- Pension Green Beans - Johnny's Select Seeds
- Purple Bush Beans - Burpee
- Calima Beans - Baker Creek Heirloom Seeds
The Calima beans are my go-to green bush bean every single year - I've grown them for 4 years straight and will continue as long as I can get them. They are the most beautifully straight, stringless beans I've ever grown. Reliable, and I highly recommend them.
This year I'm trying Hybrid Butternut Winter Squash (Metro F1 PMR), recommended by one of the garden/homestead bloggers that I follow, The Walden Effect. I've had sketchy results in the past, so hoping a better variety will help.
And finally four summer squash at the end of the bed:
- Benning's Green Tint - Southern Exposure Seed Exchange
- Round Zucchini - SeedsNow
- Desi Squash - Baker Creek Heirloom Seeds
- Butter Dish - Burpee
After the planting was done, John hooked up the automatic water system in this final bed, so now we're completely automatic! yea!
In other news, the Bak Choy is about ready to harvest, and I'm going to start some to fill in the blank spaces once these are gone. This is a fast growing veggie (not to mention delicious!)
Little tomatillo plant
The winter squash around the Squash House has sprouted!
Table Dainty squash, breaking ground!
Now that the veggies are done, I'm turning my attention to the annual flowers. First the morning glory pole. We grow this every year, and it's been quite a show in the past. I usually plant Heavenly Blue - a beautiful deep blue that just glows in the yard in the early morning. This year I'm adding a new pink mix - La Vie en Rose from Baker Creek Heirloom Seeds. I managed to get two plants started in the greenhouse, and then planted seeds all around them, saved seeds from our past plants plus the new one. We'll see how they do.

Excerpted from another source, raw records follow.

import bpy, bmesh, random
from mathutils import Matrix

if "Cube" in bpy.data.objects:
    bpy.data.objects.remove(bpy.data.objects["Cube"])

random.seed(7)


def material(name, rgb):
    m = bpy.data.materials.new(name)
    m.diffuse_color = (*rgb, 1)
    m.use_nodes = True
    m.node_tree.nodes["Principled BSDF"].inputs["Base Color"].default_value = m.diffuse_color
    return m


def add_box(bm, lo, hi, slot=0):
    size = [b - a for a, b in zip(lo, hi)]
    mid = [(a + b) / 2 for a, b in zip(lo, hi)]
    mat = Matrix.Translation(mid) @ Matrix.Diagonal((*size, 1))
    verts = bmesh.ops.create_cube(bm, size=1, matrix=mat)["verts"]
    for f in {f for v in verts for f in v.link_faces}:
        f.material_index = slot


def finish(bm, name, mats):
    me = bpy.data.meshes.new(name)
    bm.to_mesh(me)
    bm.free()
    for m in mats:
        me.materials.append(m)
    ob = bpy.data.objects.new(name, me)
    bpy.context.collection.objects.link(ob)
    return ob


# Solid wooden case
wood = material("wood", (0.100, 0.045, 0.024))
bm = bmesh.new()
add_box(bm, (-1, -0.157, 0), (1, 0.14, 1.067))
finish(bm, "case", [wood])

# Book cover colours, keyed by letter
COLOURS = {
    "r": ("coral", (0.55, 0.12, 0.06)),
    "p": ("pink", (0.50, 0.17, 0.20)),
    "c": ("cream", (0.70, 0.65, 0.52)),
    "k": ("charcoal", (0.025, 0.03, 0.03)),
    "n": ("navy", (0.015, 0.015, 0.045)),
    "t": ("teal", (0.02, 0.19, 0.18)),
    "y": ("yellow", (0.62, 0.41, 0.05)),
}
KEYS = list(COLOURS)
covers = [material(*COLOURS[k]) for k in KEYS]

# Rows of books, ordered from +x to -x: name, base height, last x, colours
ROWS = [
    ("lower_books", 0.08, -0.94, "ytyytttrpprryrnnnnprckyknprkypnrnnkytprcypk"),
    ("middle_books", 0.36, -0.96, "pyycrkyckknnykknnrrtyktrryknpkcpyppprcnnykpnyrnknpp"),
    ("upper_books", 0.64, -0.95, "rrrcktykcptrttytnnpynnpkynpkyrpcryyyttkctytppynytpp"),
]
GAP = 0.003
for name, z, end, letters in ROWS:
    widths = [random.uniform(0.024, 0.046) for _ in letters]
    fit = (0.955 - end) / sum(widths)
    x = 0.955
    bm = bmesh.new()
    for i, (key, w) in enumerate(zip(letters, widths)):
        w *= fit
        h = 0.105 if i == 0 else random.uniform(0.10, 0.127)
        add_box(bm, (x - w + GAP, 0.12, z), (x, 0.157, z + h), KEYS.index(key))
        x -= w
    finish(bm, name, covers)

The greenhouse is empty now - I've moved everything out. The three tomato plants that were in there all winter are now out by the fence. They look like they've been shocked - I had to pull some of the branches out from small spaces where they had curled in to. It won't take long and they will recover and go crazy. Tomatoes are pretty resilient.